JURIST: Abortion Parental Notice Laws: Irrational, Unnecessary and Downright Dangerous, by Caitlin Borgmann:
On July 14, in Zbaraz v. Madigan, the Seventh Circuit lifted a permanent injunction that had prevented enforcement of Illinois’ parental notice for abortion law since its enactment in 1995. The decision hinged on an arcane question of state procedural law, and the opinion did not break new legal ground on the abortion issue. What is noteworthy about the decision, then, is precisely what for many might seem mundane: Illinois will now join the ranks of 34 other states in enforcing some kind of parental involvement requirement before a teenager can obtain an abortion. The court emphasized the unexceptional nature of its decision, noting that “[m]any, if not all of the concerns first raised against parental involvement laws in the 1970s and early 1980s have been addressed” in laws like Illinois’.

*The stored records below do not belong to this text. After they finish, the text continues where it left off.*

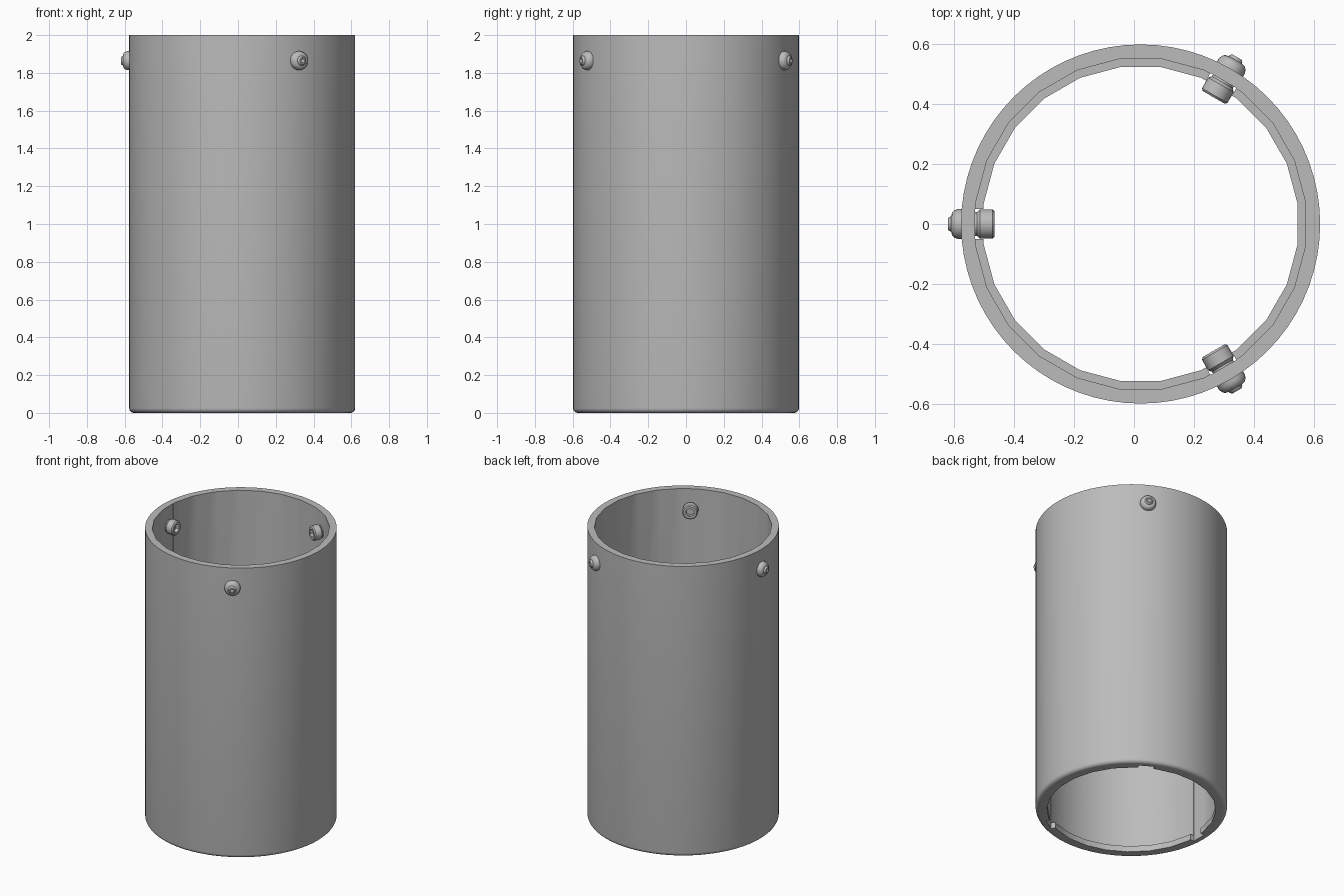
import bpy, bmesh, math
from mathutils import Matrix

if "Cube" in bpy.data.objects:
    bpy.data.objects.remove(bpy.data.objects["Cube"])

CX = 0.022          # tube axis
BOLT_Z = 1.865
BOLT_ANGLES = [math.radians(a) for a in (60, 180, 300)]

grey = bpy.data.materials.new("satin_grey")
grey.diffuse_color = (0.5, 0.5, 0.5, 1)
grey.use_nodes = True
grey.node_tree.nodes["Principled BSDF"].inputs["Base Color"].default_value = grey.diffuse_color


def lathe(name, profile, segs, turn=0.0):
    """Spin (radius, height, is_hex) points round z; radius 0 becomes a pole."""
    bm = bmesh.new()
    rings = []
    for r, z, hexa in profile:
        if r == 0:
            rings.append([bm.verts.new((0, 0, z))] * segs)
            continue
        ring = []
        for i in range(segs):
            a = 2 * math.pi * i / segs
            k = 1.0
            if hexa:
                k = math.cos(math.pi / 6) / math.cos(a % (math.pi / 3) - math.pi / 6)
            ring.append(bm.verts.new((r * k * math.cos(a + turn), r * k * math.sin(a + turn), z)))
        rings.append(ring)
    for lo, hi in zip(rings, rings[1:]):
        for i in range(segs):
            j = (i + 1) % segs
            corners = []
            for v in (lo[i], lo[j], hi[j], hi[i]):
                if v not in corners:
                    corners.append(v)
            bm.faces.new(corners)
    bmesh.ops.recalc_face_normals(bm, faces=bm.faces)
    return finish(name, bm)


def finish(name, bm):
    me = bpy.data.meshes.new(name)
    bm.to_mesh(me)
    bm.free()
    me.materials.append(grey)
    ob = bpy.data.objects.new(name, me)
    bpy.context.collection.objects.link(ob)
    return ob


def select(ob):
    bpy.ops.object.select_all(action='DESELECT')
    ob.select_set(True)
    bpy.context.view_layer.objects.active = ob


def cut(ob, cutter):
    select(ob)
    mod = ob.modifiers.new("cut", 'BOOLEAN')
    mod.operation = 'DIFFERENCE'
    mod.solver = 'EXACT'
    mod.object = cutter
    bpy.ops.object.modifier_apply(modifier=mod.name)
    bpy.data.objects.remove(cutter)


def plain(points):
    return [(r, z, False) for r, z in points]


# Tube: outer skin with a rounded bottom edge
fillet = [(0.573 + 0.025 * math.sin(t), 0.025 - 0.025 * math.cos(t))
          for t in (math.pi / 2 * k / 5 for k in range(6))]
tube = lathe("tube", plain([(0, 0)] + fillet + [(0.598, 2), (0, 2)]), 72)

# Stepped bore, leaving a small inner lip at the bottom
bore = lathe("bore_cutter", plain([(0, -0.1), (0.527, -0.1), (0.527, 0.04),
                                   (0.554, 0.04), (0.554, 2.1), (0, 2.1)]),
             24, math.radians(7.5))
cut(tube, bore)

# Vertical slots that pass the bolt heads through the lip
for a in BOLT_ANGLES:
    bm = bmesh.new()
    bmesh.ops.create_cube(bm, size=1)
    bmesh.ops.transform(bm, verts=bm.verts, matrix=Matrix.Rotation(a, 4, 'Z')
                        @ Matrix.Translation((0.4765, 0, 1))
                        @ Matrix.Diagonal((0.15, 0.1, 2.4, 1)))
    cut(tube, finish("slot_cutter", bm))
tube.location.x = CX
select(tube)
bpy.ops.object.shade_smooth_by_angle(angle=math.radians(30))

# Bolts: socket head inside the wall, domed nut and threaded tip outside
head = [(0, 0.512, False), (0.028, 0.512, True), (0.028, 0.487, True)] + plain(
    [(0.042, 0.487), (0.049, 0.494), (0.049, 0.535), (0.04, 0.545), (0.04, 0.565), (0, 0.565)])
dome = plain([(0, 0.58), (0.05, 0.58), (0.05, 0.608), (0.046, 0.62), (0.038, 0.628),
              (0.026, 0.631), (0.024, 0.636), (0.018, 0.642), (0.011, 0.642), (0, 0.63)])
for n, a in enumerate(BOLT_ANGLES, 1):
    for name, prof in (("bolt_head", head), ("bolt_nut", dome)):
        ob = lathe(f"{name}_{n}", prof, 24)
        ob.data.transform(Matrix.Translation((CX, 0, BOLT_Z)) @ Matrix.Rotation(a, 4, 'Z')
                          @ Matrix.Rotation(math.pi / 2, 4, 'Y'))
        select(ob)
        bpy.ops.object.shade_smooth_by_angle(angle=math.radians(35))
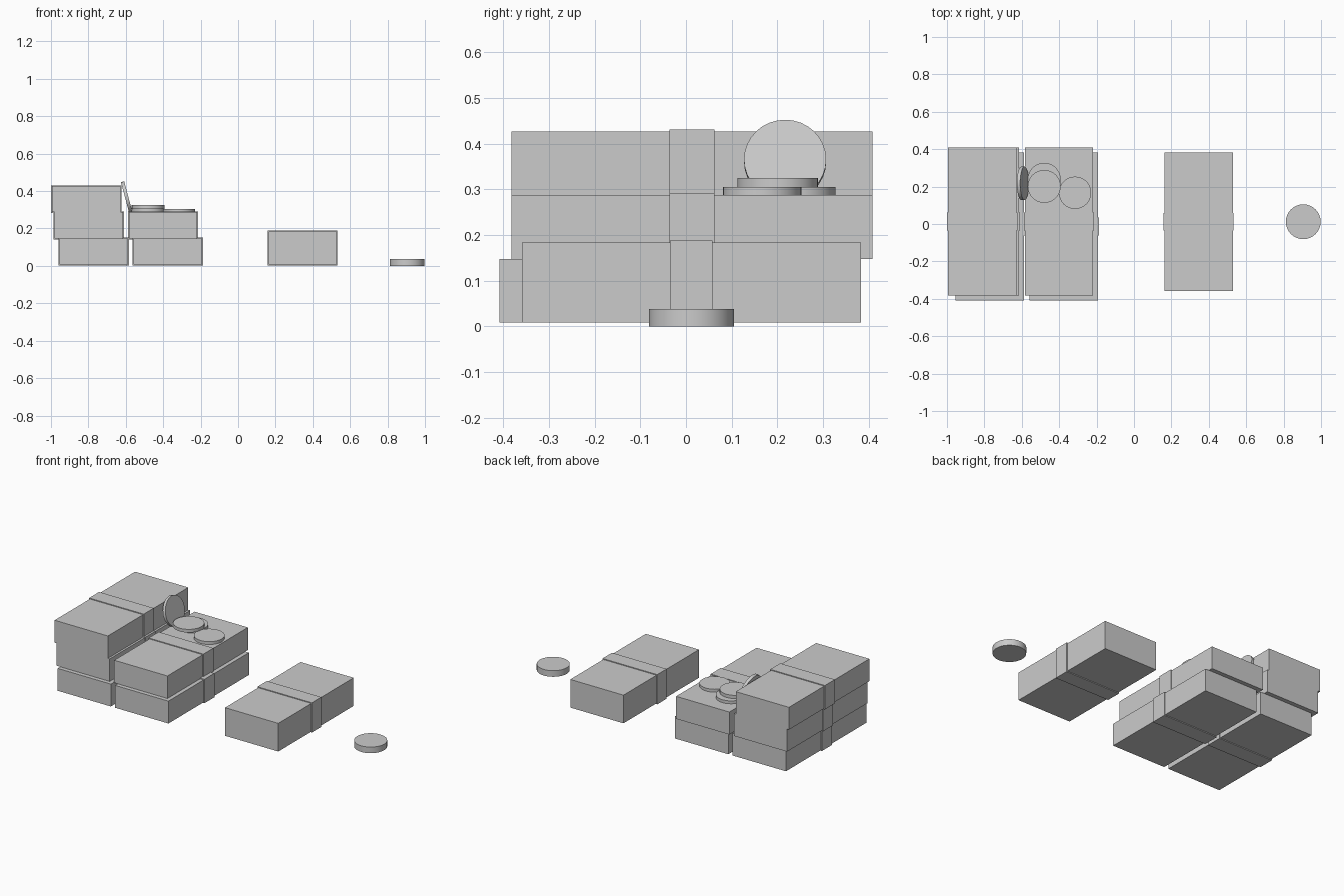
import bpy
import math

if "Cube" in bpy.data.objects:
    bpy.data.objects.remove(bpy.data.objects["Cube"])


def box(name, lo, hi):
    bpy.ops.mesh.primitive_cube_add(size=1, location=[(a + b) / 2 for a, b in zip(lo, hi)])
    ob = bpy.context.object
    ob.name = name
    ob.scale = [b - a for a, b in zip(lo, hi)]
    bpy.ops.object.transform_apply(location=False, rotation=False, scale=True)
    return ob


def bundle(name, x, y, z0, z1, length, band_width=0.098):
    """Block of paper notes with a slightly raised band around the middle."""
    w, t = 0.366, 0.005
    box(name + "_notes", (x - w / 2, y - length / 2, z0), (x + w / 2, y + length / 2, z1))
    box(name + "_band", (x - w / 2 - t, y - band_width / 2, z0 - t),
        (x + w / 2 + t, y + band_width / 2, z1 + t))


def coin(name, loc, r, depth, tilt=0.0):
    bpy.ops.mesh.primitive_cylinder_add(vertices=32, radius=r, depth=depth,
                                        location=loc, rotation=(0, tilt, 0))
    ob = bpy.context.object
    ob.name = name
    bpy.ops.object.shade_smooth_by_angle(angle=math.radians(30))


# Stacked bundles: (name, x centre, y centre, bottom, top)
for name, x, y, z0, z1 in [
    ("left_bottom_bundle", -0.772, -0.013, 0.008, 0.147),
    ("right_bottom_bundle", -0.376, -0.013, 0.008, 0.147),
    ("left_middle_bundle", -0.798, 0.013, 0.147, 0.287),
    ("right_middle_bundle", -0.401, 0.013, 0.147, 0.287),
    ("left_top_bundle", -0.811, 0.013, 0.287, 0.426),
]:
    bundle(name, x, y, z0, z1, 0.79)

# Separate thicker bundle
bundle("single_bundle", 0.345, 0.012, 0.008, 0.183, 0.742, 0.093)

# Coins lying on the stack, one leaning against the tall pile
coin("stack_coin_right", (-0.315, 0.167, 0.296), 0.09 * 0.96, 0.018)
coin("stack_coin_lower", (-0.48, 0.239, 0.296), 0.088, 0.018)
coin("stack_coin_upper", (-0.48, 0.201, 0.315), 0.09 * 0.98, 0.02)
coin("leaning_coin", (-0.594, 0.217, 0.363), 0.09, 0.018, math.radians(90 - 15))

# Separate coin on the ground
coin("ground_coin", (0.905, 0.012, 0.019), 0.093, 0.038)
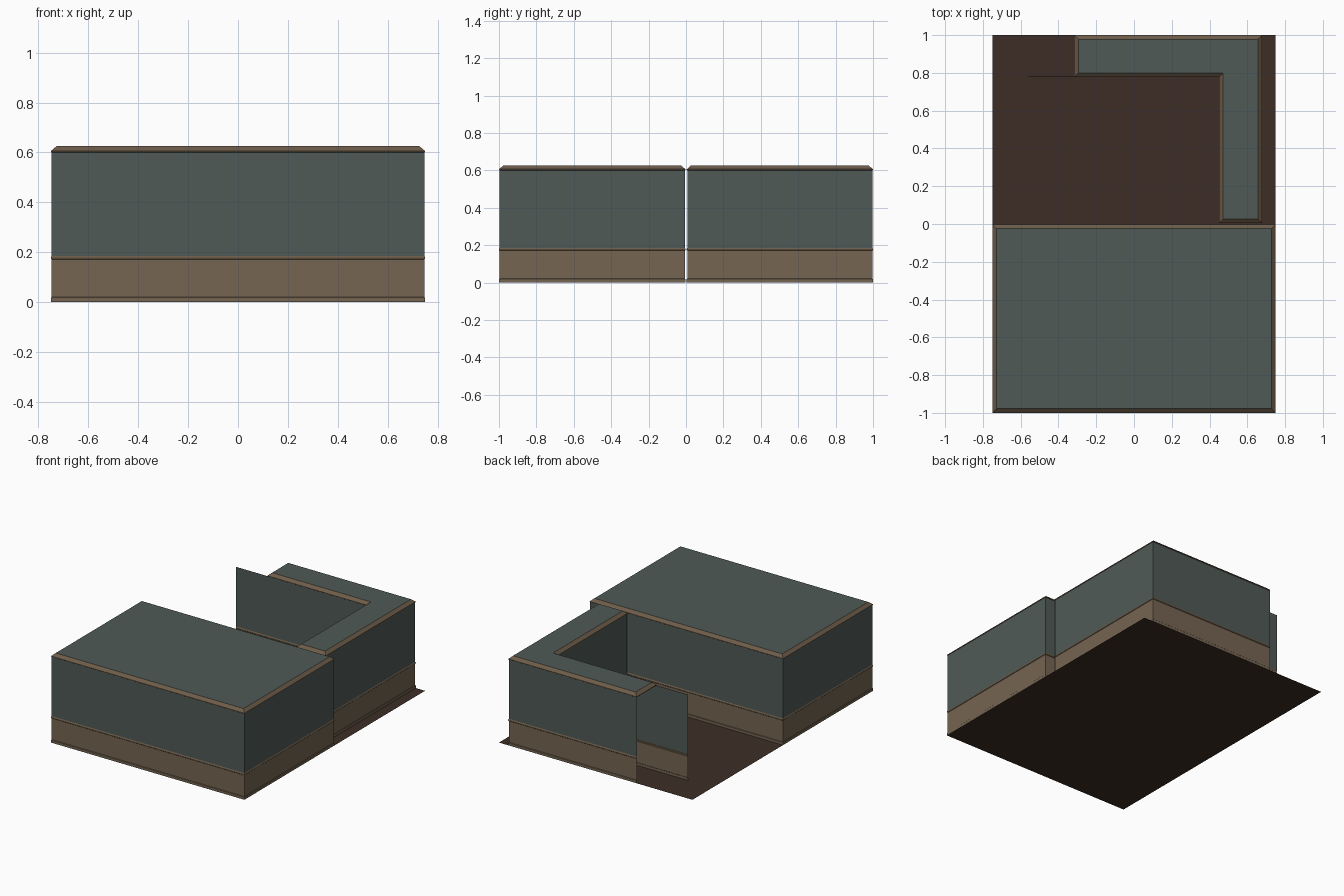
import bpy
from mathutils import Vector

if "Cube" in bpy.data.objects:
    bpy.data.objects.remove(bpy.data.objects["Cube"])


def material(name, rgb):
    m = bpy.data.materials.new(name)
    m.diffuse_color = (*rgb, 1.0)
    m.use_nodes = True
    m.node_tree.nodes["Principled BSDF"].inputs["Base Color"].default_value = m.diffuse_color
    return m


TEAL = material("teal plaster", (0.078, 0.102, 0.093))
WOOD = material("brown wainscot", (0.178, 0.13, 0.084))
TRIM = material("brown trim", (0.15, 0.105, 0.066))
FLOOR = material("dark floor", (0.047, 0.027, 0.019))
MATS = [TEAL, WOOD, TRIM, FLOOR]


def make(name, verts, faces, mats):
    mesh = bpy.data.meshes.new(name)
    mesh.from_pydata(verts, [], faces)
    for m in MATS:
        mesh.materials.append(m)
    for poly, m in zip(mesh.polygons, mats):
        poly.material_index = MATS.index(m)
    obj = bpy.data.objects.new(name, mesh)
    bpy.context.collection.objects.link(obj)
    return obj


def mitres(path, closed):
    """Outward mitre vectors of a counter-clockwise path."""
    pts = [Vector(p) for p in path]
    n = len(pts)
    count = n if closed else n - 1
    norms = []
    for i in range(count):
        d = (pts[(i + 1) % n] - pts[i]).normalized()
        norms.append(Vector((d.y, -d.x)))
    out = []
    for i in range(n):
        if not closed and i in (0, n - 1):
            out.append(norms[0] if i == 0 else norms[-1])
        else:
            out.append(norms[i - 1] + norms[i])  # right-angled corners
    return pts, out


def sweep(name, path, closed, profile, seg_mats, cap=None):
    """Sweep a profile of (outward offset, height) along a plan path."""
    pts, mit = mitres(path, closed)
    n, k = len(pts), len(profile)
    verts = [(*(p + m * off), z) for p, m in zip(pts, mit) for off, z in profile]
    faces, mats = [], []
    for i in range(n if closed else n - 1):
        j = (i + 1) % n
        for s in range(k - 1):
            faces.append((i * k + s, j * k + s, j * k + s + 1, i * k + s + 1))
            mats.append(seg_mats[s])
    if cap:
        faces.append(tuple(i * k + k - 1 for i in range(n)))
        mats.append(cap)
    return make(name, verts, faces, mats)


# Wall section: baseboard, wainscot, chair rail, plaster
WALL = [(0, 0), (0, 0.018), (-0.003, 0.021), (-0.003, 0.17),
        (0, 0.173), (0, 0.18), (-0.003, 0.185), (-0.003, 0.602)]
WALL_MATS = [WOOD, WOOD, WOOD, TRIM, TRIM, TRIM, TEAL]

# Crown section: small lip and two sloped steps up to the flat top
CROWN = [(-0.003, 0.6), (0, 0.602), (0, 0.606), (-0.012, 0.616), (-0.022, 0.625)]
CROWN_MATS = [TRIM] * 4

# Front block
block = [(-0.75, -1), (0.75, -1), (0.75, -0.003), (-0.75, -0.003)]
sweep("block_walls", block, True, WALL, WALL_MATS)
sweep("block_top", block, True, CROWN, CROWN_MATS, TEAL)

# L-shaped rear wall: open at the left, with its inner sheet running on past it
corner = [(0.45, 0.777), (0.45, 0.004), (0.678, 0.004), (0.678, 1), (-0.317, 1)]
sweep("corner_walls", [(-0.56, 0.777)] + corner, False, WALL, WALL_MATS)
sweep("corner_top", [(-0.317, 0.777)] + corner, True, CROWN, CROWN_MATS, TEAL)

# Floor
make("floor", [(-0.75, -1, 0), (0.75, -1, 0), (0.75, 1, 0), (-0.75, 1, 0)],
     [(0, 1, 2, 3)], [FLOOR])
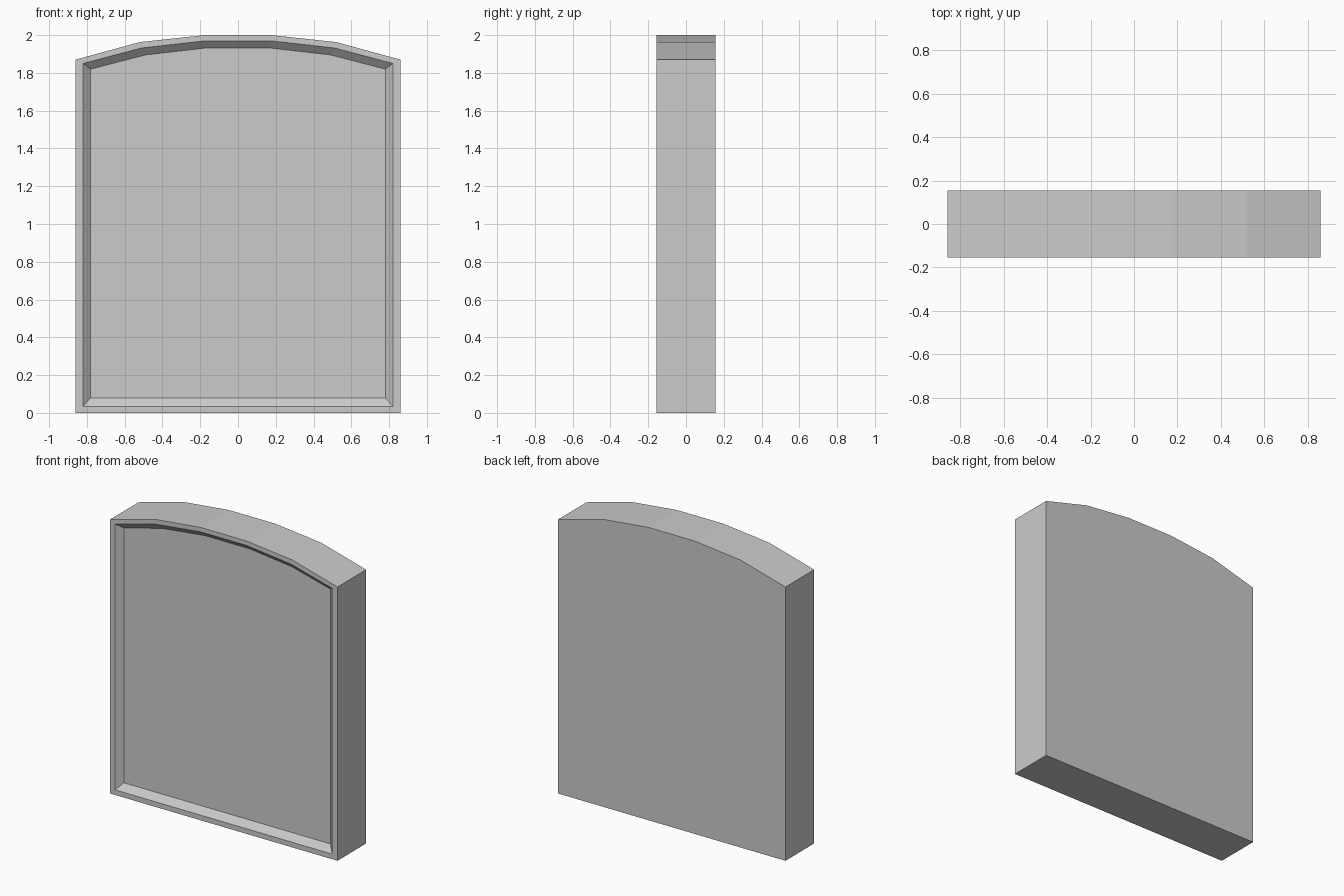
import bpy
import bmesh

cube = bpy.data.objects.get("Cube")
if cube:
    bpy.data.objects.remove(cube, do_unlink=True)

# Single plain grey
grey = bpy.data.materials.new("plain_grey")
grey.use_nodes = True
colour = (0.6, 0.6, 0.6, 1)
grey.diffuse_color = colour
grey.node_tree.nodes["Principled BSDF"].inputs["Base Color"].default_value = colour

FRONT, BACK, RECESS = -0.155, 0.155, 0.037


def arched_ring(bm, y, base, right_half):
    """Closed arched outline at depth y; right_half runs from the corner to the crown."""
    corner_x = right_half[0][0]
    half = [(corner_x, base)] + right_half
    outline = half + [(-x, z) for x, z in reversed(half)]
    return [bm.verts.new((x, y, z)) for x, z in outline]


def bridge(bm, a, b):
    for i in range(len(a)):
        j = (i + 1) % len(a)
        bm.faces.new((a[i], a[j], b[j], b[i]))


bm = bmesh.new()
outer = [(0.86, 1.87), (0.52, 1.963), (0.175, 2.0)]
rim = [(0.82, 1.85), (0.51, 1.932), (0.172, 1.97)]
panel = [(0.78, 1.82), (0.49, 1.895), (0.168, 1.932)]

# Slab sides, narrow front rim, sloped recess walls
rings = [
    arched_ring(bm, BACK, 0, outer),
    arched_ring(bm, FRONT, 0, outer),
    arched_ring(bm, FRONT, 0.035, rim),
    arched_ring(bm, FRONT + RECESS, 0.08, panel),
]
for a, b in zip(rings, rings[1:]):
    bridge(bm, a, b)

# Flat back and sunken front panel
bm.faces.new(rings[0])
bm.faces.new(rings[-1])
bmesh.ops.recalc_face_normals(bm, faces=bm.faces)

mesh = bpy.data.meshes.new("arched_panel")
bm.to_mesh(mesh)
bm.free()
mesh.materials.append(grey)
slab = bpy.data.objects.new("arched_panel", mesh)
bpy.context.collection.objects.link(slab)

This soothing language, however, obscures the fact that a substantial majority of states blithely impose what are in reality irrational laws that impose appalling burdens on the teenagers who are least able to consult with their parents about their pregnancies. States continue to enforce these restrictions despite evidence that they do not serve their intended purpose, and are unnecessary for most teens and downright dangerous for others. It is worth a pause to reflect on these laws that now seem scarcely to merit a yawn from the courts....